- The peer review process used by the Southern Association of Colleges and Schools Commission on Colleges (SACSCOC) — the primary accrediting body for many historically black colleges and universities (HBCUs) — lacks transparency, is poorly structured and may be biased, resulting in "harsher sanctions" for HBCUs than other institutions, contends a new white paper from the United Negro College Fund (UNCF).
- Twenty-nine HBCUs received warnings and 20 were put on probation between 1998 to 2013, a rate "considerably higher" than that of SACSCOC's nearly 800 institutions, according to the paper. Meanwhile, nine of UNCF's 37 member institutions were sanctioned from 2015 to 2018.
- The report offers several recommendations to improve SACSCOC's peer review process, including "training to reduce implicit bias," having a third-party review the accreditor's processes and making sanctions data more available to the public.
Like other colleges, HBCUs have struggled in the last decade amid enrollment declines and lower levels of public support.

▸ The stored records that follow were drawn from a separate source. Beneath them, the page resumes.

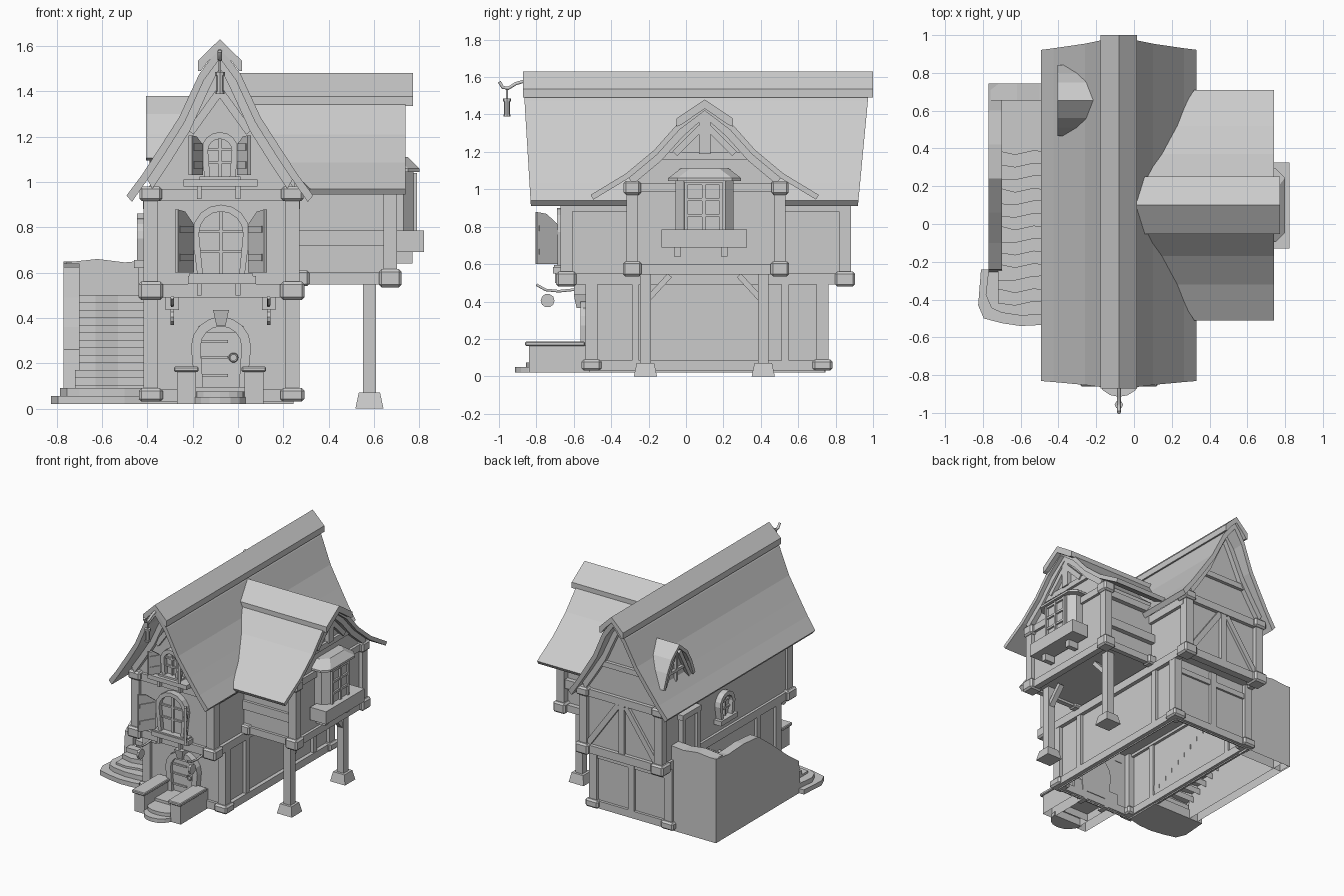
import bpy, bmesh
from math import sin, cos, pi, radians
from mathutils import Matrix, Vector

if "Cube" in bpy.data.objects:
    bpy.data.objects.remove(bpy.data.objects["Cube"])

I = Matrix.Identity(4)

def loft(name, rings, M=I, bevel=0, open_bottom=False):
    """Solid through rings of equal point count, capped at both ends."""
    bm = bmesh.new()
    rs = [[bm.verts.new(p) for p in r] for r in rings]
    n = len(rs[0])
    for a, b in zip(rs, rs[1:]):
        for i in range(n):
            bm.faces.new((a[i], a[(i + 1) % n], b[(i + 1) % n], b[i]))
    bm.faces.new(rs[0]); bm.faces.new(rs[-1])
    bmesh.ops.recalc_face_normals(bm, faces=bm.faces)
    if bevel:
        bmesh.ops.bevel(bm, geom=bm.edges[:], offset=bevel, segments=1, affect='EDGES')
    if open_bottom:
        bmesh.ops.delete(bm, geom=[f for f in bm.faces if f.normal.z < -.9], context='FACES_ONLY')
    me = bpy.data.meshes.new(name); bm.to_mesh(me); bm.free()
    ob = bpy.data.objects.new(name, me); ob.matrix_world = M
    bpy.context.collection.objects.link(ob)
    return ob

def box(name, x0, x1, y0, y1, z0, z1, M=I, bevel=0, taper=0, open_bottom=False):
    t = taper
    return loft(name, [[(x0, y0, z0), (x1, y0, z0), (x1, y1, z0), (x0, y1, z0)],
                       [(x0+t, y0+t, z1), (x1-t, y0+t, z1), (x1-t, y1-t, z1), (x0+t, y1-t, z1)]],
                M, bevel, open_bottom)

def post(name, x, y, z0, z1, h, bevel=0, taper=0):
    return box(name, x-h, x+h, y-h, y+h, z0, z1, I, bevel, taper)

def bar(name, p, q, w, d, normal):
    p, q, n = Vector(p), Vector(q), Vector(normal)
    s = (q - p).cross(n).normalized() * w / 2
    n = n * d / 2
    return loft(name, [[c+s+n, c-s+n, c-s-n, c+s-n] for c in (p, q)])

def prism(name, pts, place, a, b, M=I, open_bottom=False):
    return loft(name, [[place(u, v, e) for u, v in pts] for e in (a, b)], M, 0, open_bottom)

def tube(name, pts, r):
    cu = bpy.data.curves.new(name, 'CURVE'); cu.dimensions = '3D'
    cu.bevel_depth = r; cu.bevel_resolution = 1; cu.use_fill_caps = True
    sp = cu.splines.new('POLY'); sp.points.add(len(pts) - 1)
    for a, p in zip(sp.points, pts):
        a.co = (*p, 1)
    ob = bpy.data.objects.new(name, cu); bpy.context.collection.objects.link(ob)

alongX = lambda u, v, e: (e, u, v)
alongY = lambda u, v, e: (u, e, v)
alongZ = lambda u, v, e: (u, v, e)

def mirrored(out, inn):
    """Gable cross-section from half profiles that start at the ridge."""
    return ([(-d, z) for d, z in out[:0:-1]] + out
            + inn[::-1] + [(-d, z) for d, z in inn[1:]])

def lower(prof, dd, dz):
    return [(max(d - dd, 0), z - dz) for d, z in prof]

# ---------------- main roof ----------------
RX = -0.08
OUT = [(0, 1.60), (.092, 1.475), (.18, 1.285), (.27, 1.145), (.345, 1.03), (.412, .94)]
INN = [(0, 1.545), (.07, 1.45), (.155, 1.265), (.245, 1.122), (.32, 1.01), (.388, .912)]
def D(z):
    for (d0, z0), (d1, z1) in zip(OUT, OUT[1:]):
        if z >= z1:
            return d0 + (d1 - d0) * (z0 - z) / (z0 - z1)
    return OUT[-1][0]
sec = mirrored(OUT, INN)
slope = lambda z: (z - .92) / .58
loft('main_roof', [[(RX+d, -.83 - .035*slope(z), z) for d, z in sec],
                   [(RX+d, .92 + .055*slope(z), z) for d, z in sec]])
cap = mirrored([(0, 1.63), (.097, 1.535), (.097, 1.49)], [(0, 1.585), (.05, 1.535), (.085, 1.49)])
prism('main_ridge_cap', [(RX+d, z) for d, z in cap], alongY, -.872, 1.0)
rake = mirrored(INN[:5], lower(INN[:5], .022, .04))
for a, b in ((-.69, -.63), (.83, .885)):
    prism('gable_rake_beam', [(RX+d, z) for d, z in rake], alongY, a, b)

# ---------------- wing and dormer roofs, trimmed to the main roof ----------------
WY = .10
WOUT = [(0, 1.45), (.15, 1.345), (.27, 1.21), (.42, 1.085), (.61, .97)]
WINN = [(0, 1.42), (.135, 1.318), (.255, 1.185), (.405, 1.06), (.595, .945)]
inner_x = lambda d: .02 + max(0, abs(d) - .15) * .65
sec = mirrored(WOUT, WINN)
loft('wing_roof', [[(inner_x(d), WY+d, z) for d, z in sec], [(.74, WY+d, z) for d, z in sec]])
cap = mirrored([(0, 1.48), (.152, 1.378), (.152, 1.335)], [(0, 1.43), (.06, 1.39), (.125, 1.345)])
loft('wing_ridge_cap', [[(RX + D(z) - .01, WY+d, z) for d, z in cap], [(.772, WY+d, z) for d, z in cap]])
rake = mirrored(WINN[:4], lower(WINN[:4], .02, .035))
prism('wing_rake_beam', [(WY+d, z) for d, z in rake], alongX, .66, .71)
DY = .655
DOUT = [(0, 1.38), (.095, 1.30), (.145, 1.215), (.188, 1.105)]
DINN = [(0, 1.35), (.075, 1.285), (.122, 1.205), (.165, 1.095)]
sec = mirrored(DOUT, DINN)
loft('dormer_roof', [[(-.405, DY+d, z) for d, z in sec], [(RX - D(z) + .02, DY+d, z) for d, z in sec]])
wall = [(DY-d, z) for d, z in DINN[:0:-1]] + [(DY+d, z) for d, z in DINN]
prism('dormer_wall', wall, alongX, -.365, -.25)
bar('dormer_post', (-.37, DY, 1.10), (-.37, DY, 1.34), .02, .03, (1, 0, 0))
bar('dormer_rail', (-.37, DY-.12, 1.18), (-.37, DY+.12, 1.18), .02, .03, (1, 0, 0))
for s in (-1, 1):
    bar('dormer_frame', (-.375, DY+s*.15, 1.09), (-.375, DY+s*.03, 1.31), .03, .03, (1, 0, 0))

# ---------------- walls ----------------
box('ground_wall', -.395, .245, -.515, .74, .02, .53, open_bottom=True)
half = [(.325, .51), (.325, .97), (.23, 1.10), (.14, 1.25), (.06, 1.43)]
g = [(-.075+d, z) for d, z in half] + [(RX, 1.53)] + [(-.075-d, z) for d, z in half[::-1]]
prism('upper_wall', g, alongY, -.645, .85)
half = [(.385, .565), (.385, 1.05), (.25, 1.16), (.13, 1.30)]
g = [(WY+d, z) for d, z in half] + [(WY, 1.41)] + [(WY-d, z) for d, z in half[::-1]]
prism('wing_wall', g, alongX, .22, .675)

# ---------------- main timber frame ----------------
for x in (-.385, .24):
    for yl, yu in ((-.505, -.64), (.73, .85)):
        post('ground_post', x, yl, .05, .52, .032)
        post('ground_post_block', x, yl, .03, .09, .053, .012)
        post('upper_post', x, yu, .5, .96, .032)
        post('upper_post_block', x, yu, .48, .56, .054, .012)
        post('eave_block', x, yu, .915, .98, .05, .012)
    s = -1 if x < 0 else 1
    xo = x + s*.012
    for n, z0, z1, a, b in (('sill', .03, .085, -.5, .73), ('floor', .49, .55, -.64, .85),
                            ('eave', .88, .94, -.64, .85)):
        box(n + '_beam_side', xo-.022, xo+.022, a, b, z0, z1)
    for y in (-.27, .53):
        box('ground_stud', xo-.018, xo+.018, y-.02, y+.02, .08, .5)
for yl, yu, s in ((-.505, -.64, -1), (.73, .85, 1)):
    box('sill_beam_end', -.385, .24, yl+s*.01-.02, yl+s*.01+.02, .03, .085)
    box('floor_beam_end', -.385, .24, yu-.027, yu+.027, .49, .55)
    box('eave_beam_end', -.385, .24, yu-.027, yu+.027, .915, .97)
# back timber pattern
box('back_stud', -.1, -.05, .72, .76, .08, .5)
box('back_rail', -.385, .24, .72, .755, .40, .44)
box('back_centre_post', -.095, -.05, .84, .872, .54, .93)
box('back_gable_tie', -.25, .1, .84, .875, 1.17, 1.21)
for s in (-1, 1):
    bar('back_brace', (-.075 + s*.28, .856, .56), (-.075 + s*.03, .856, .91), .04, .03, (0, 1, 0))
    bar('front_gable_brace', (RX + s*.13, -.655, 1.22), (RX, -.655, 1.4), .035, .03, (0, 1, 0))

# ---------------- wing timber frame and stilts ----------------
for y, ys in ((-.287, -.217), (.502, .413)):
    s = -1 if y < 0 else 1
    post('wing_post', .672, y, .56, 1.0, .03)
    post('wing_post_block', .672, y, .535, .615, .05, .012)
    post('wing_eave_block', .672, y, .97, 1.045, .046, .012)
    post('wing_inner_block', .28, y, .54, .61, .035, .01)
    for z0, z1 in ((.548, .60), (.72, .785), (.95, 1.0)):
        box('wing_side_rail', .25, .67, y-.018, y+.018, z0, z1)
    post('stilt', .58, ys, .05, .56, .029)
    post('stilt_foot', .58, ys, 0, .07, .062, 0, .015)
    bar('stilt_brace', (.58, ys - s*.02, .42), (.58, ys - s*.13, .54), .03, .04, (1, 0, 0))
    bar('wing_truss_brace', (.69, WY + s*.16, 1.19), (.69, WY + s*.02, 1.33), .035, .03, (1, 0, 0))
for n, z0, z1, h in (('floor', .545, .60, .38), ('tie', .985, 1.035, .38), ('collar', 1.16, 1.20, .23)):
    box('wing_%s_beam' % n, .65, .695, WY-h, WY+h, z0, z1)
box('wing_king_post', .67, .705, WY-.03, WY+.03, 1.19, 1.40)

# ---------------- bay window ----------------
def bay(x, hy, c):
    return [(.66, WY-hy), (x-c, WY-hy), (x, WY-hy+c), (x, WY+hy-c), (x-c, WY+hy), (.66, WY+hy)]
prism('bay_body', bay(.775, .155, .045), alongZ, .76, 1.05)
loft('bay_hood', [[(x, y, z) for x, y in bay(r, h, .05)] for r, h, z in
                  ((.80, .195, 1.045), (.80, .195, 1.06), (.75, .13, 1.11))])
box('planter', .69, .822, -.13, .325, .69, .785)
for y in (-.045, .205):
    box('planter_bracket', .69, .77, y-.018, y+.018, .64, .69)
for y in (.0, .095, .187):
    box('bay_mullion', .765, .79, y-.009, y+.009, .785, 1.04)
for z in (.86, .945, 1.03):
    box('bay_bar', .765, .788, 0, .187, z-.008, z+.008)

# ---------------- arched openings (local: x across, -y outward, z up) ----------------
def arch(w, h, n=8):
    r = w / 2
    return [(-r*.82, 0)] + [(-r*cos(pi*i/n), h - r + r*sin(pi*i/n)) for i in range(n+1)] + [(r*.82, 0)]

def arch_frame(name, w, h, t, depth, M):
    o, i = arch(w, h), arch(w - 2*t, h - t)
    loft(name, [[(a, -depth, b), (c, -depth, d), (c, .02, d), (a, .02, b)]
                for (a, b), (c, d) in zip(o, i)], M)

def window(name, loc, ang, w, h, shutter=0):
    M = Matrix.Translation(loc) @ Matrix.Rotation(radians(ang), 4, 'Z')
    arch_frame(name + '_frame', w, h, .03, .045, M)
    prism(name + '_pane', arch(w - .04, h - .02), alongY, -.012, .01, M)
    box(name + '_sill', -w*.55, w*.55, -.06, .01, -.03, .005, M)
    box(name + '_mullion', -.007, .007, -.025, 0, 0, h - .03, M)
    for k in (.33, .62):
        box(name + '_bar', -w/2 + .03, w/2 - .03, -.025, 0, h*k - .006, h*k + .006, M)
    if shutter:
        L = shutter
        for s in (-1, 1):
            pts = [(0, .01), (L, .01), (L, h*.93), (.55*L, h*.9), (0, h*.72)]
            place = lambda u, v, e: (s*(w/2 + .53*u + .85*e), -.045 - .85*u + .53*e, v)
            prism(name + '_shutter', pts, place, -.009, .009, M)
            for k in (.2, .6):
                prism(name + '_shutter_batten', [(.01, h*k), (L-.01, h*k), (L-.01, h*k+.03), (.01, h*k+.03)],
                      place, -.015, .015, M)

window('front_window', (-.075, -.645, .59), 0, .255, .31, .13)
window('gable_window', (-.08, -.645, 1.02), 0, .165, .20, .09)
window('left_window', (-.40, .14, .65), -90, .18, .19)
box('front_window_shelf', -.22, .08, -.71, -.64, .55, .585)
box('gable_window_shelf', -.24, .085, -.73, -.64, .98, 1.012)
for x in (-.172, .0):
    for z in (.50, .925):
        box('shelf_bracket', x-.01, x+.01, -.70, -.64, z, z+.055)

# front door
M = Matrix.Translation((-.075, -.515, .02))
arch_frame('front_door_surround', .265, .385, .042, .05, M)
box('front_door', -.09, .09, -.025, .02, .07, .315, M)
box('front_door_lintel', -.1, .1, -.035, .02, .315, .345, M)
loft('front_door_keystone', [[(-w, y, z), (w, y, z), (w, .01, z), (-w, .01, z)]
                             for w, y, z in ((.02, -.07, .345), (.035, -.085, .415))], M)
for z in (.12, .2, .27):
    box('door_strap', -.085, .03, -.034, -.02, z, z+.012, M)
bpy.ops.mesh.primitive_torus_add(location=(-.02, -.55, .225), rotation=(pi/2, 0, 0), major_radius=.017,
                                 minor_radius=.005, major_segments=10, minor_segments=5)
bpy.context.object.name = 'door_ring'
# side door on the landing
M = Matrix.Translation((-.40, .56, .50)) @ Matrix.Rotation(radians(-90), 4, 'Z')
box('side_door', -.075, .075, -.02, .01, 0, .32, M)
for x in (-.085, .085):
    box('side_door_jamb', x-.016, x+.016, -.04, .01, 0, .34, M)
box('side_door_lintel', -.11, .11, -.045, .01, .32, .36, M)

# ---------------- porch ----------------
for c in (-.228, .07):
    box('porch_wall', c-.042, c+.042, -.84, -.50, .02, .165, open_bottom=True)
    box('porch_wall_cap', c-.054, c+.054, -.86, -.54, .162, .185, I, .005)
for r, b, z0, z1 in ((.12, .115, .02, .05), (.105, .055, .05, .075)):
    prism('porch_round_step', [(-.079 - r*cos(pi*i/8), -.80 - b*sin(pi*i/8)) for i in range(9)], alongZ, z0, z1)
box('porch_step', -.19, .03, -.80, -.5, .02, .075, open_bottom=True)
box('porch_floor', -.19, .03, -.72, -.5, .02, .095, open_bottom=True)

# ---------------- side stairs (open underneath) ----------------
for x, y, z0, z1 in ((-.825, -.54, .02, .055), (-.785, -.485, .05, .09)):
    prism('flared_step', [(-.39, y+.03), (-.5, y+.005), (-.60, y), (-.70, y+.015), (x+.03, y+.04), (x, y+.11),
                          (x+.015, -.24), (-.39, -.24)], alongZ, z0, z1)
for i in range(13):
    y, z = -.42 + i*.0665, .105 + i*.033
    j, back = .012 * sin(i*2.3), (y + .09 if i < 12 else .7)
    prism('stair_step', [(-.72, y+j), (-.63, y-.012), (-.53, y+.01), (-.39, y-j), (-.39, back), (-.72, back)],
          alongZ, z-.045, z, I, True)
top = [(-.26, .02), (-.24, .26), (-.10, .36), (.06, .49), (.24, .625), (.42, .64), (.60, .63), (.745, .65), (.745, .02)]
prism('stair_outer_wall', top, alongX, -.77, -.70, I, True)
prism('stair_back_wall', [(-.76, .02), (-.76, .645), (-.62, .66), (-.5, .645), (-.39, .655), (-.39, .02)],
      alongY, .655, .745, I, True)

# ---------------- hanging ornaments ----------------
for x in (-.29, .135):
    box('sign_plate', x-.03, x+.03, -.60, -.51, .435, .495)
    tube('sign_arm', [(x, -.58, .465), (x, -.68, .455), (x, -.75, .462), (x, -.80, .49)], .008)
    bpy.ops.mesh.primitive_cylinder_add(vertices=10, radius=.037, depth=.016, location=(x, -.74, .405),
                                        rotation=(0, pi/2, 0))
    bpy.context.object.name = 'hanging_disc'
tube('ridge_hook', [(RX, -.86, 1.58), (RX, -.91, 1.565), (RX, -.95, 1.54), (RX, -.98, 1.545), (RX, -.998, 1.575)], .01)
tube('lantern_chain', [(RX, -.957, 1.545), (RX, -.957, 1.48)], .006)
for n, r, z0, z1 in (('body', .016, 1.40, 1.475), ('cap', .022, 1.47, 1.485), ('base', .02, 1.388, 1.40)):
    bpy.ops.mesh.primitive_cylinder_add(vertices=8, radius=r, depth=z1-z0, location=(RX, -.957, (z0+z1)/2))
    bpy.context.object.name = 'lantern_' + n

Enrollment at HBCUs has dropped from a high of about 326,000 in 2010 to 298,000 today, the Los Angeles Times reported.
As a result, three HBCUs have closed since 2000 and several others are fighting financial issues that have put their futures into question.
Among those is Bennett College, which is hanging on to its accreditation through a court order after SACSCOC found it lacked a "stable financial base." The accreditor's decision came after the all-women college raised more than $9.5 million over a two-month period in a bid to keep its accreditation. Likewise, Cheyney University of Pennsylvania, the oldest HBCU in the U.S., is fighting to keep its accreditation by raising $4 million by next month, WHYY reported.
Last year, findings from the Government Accountability Office about the delinquency rate of the federal loan program for HBCUs also suggest that some of those institutions may be struggling financially. Almost three in 10 payments to the HBCU Capital Financing Program were delinquent in 2017, and three of the 46 participating institutions defaulted, the report found.
Others have suggested public funding has never been equitable for HBCUs. In Maryland, four HBCUs were offered $100 million to settle a long-running lawsuit that alleges the state allowed predominantly white institutions to duplicate programs offered by HBCUs, which then struggle to draw diverse pools of applicants. Plaintiffs in the case contended it would take several times that amount to fix a history of inequality.
Another study, meanwhile, found HBCUs face higher premiums for tax-exempt municipal bonds, a trend that could be due to racial bias.
There has been growing momentum to increase funding for HBCUs. Last year, the federal farm bill boosted funding for 19 land-grant HBCUs and gave them more financial flexibility for budgeting. And presidential hopeful Sen. Elizabeth Warren, D-Mass., proposed a federal fund of at least $50 billion for HBCUs.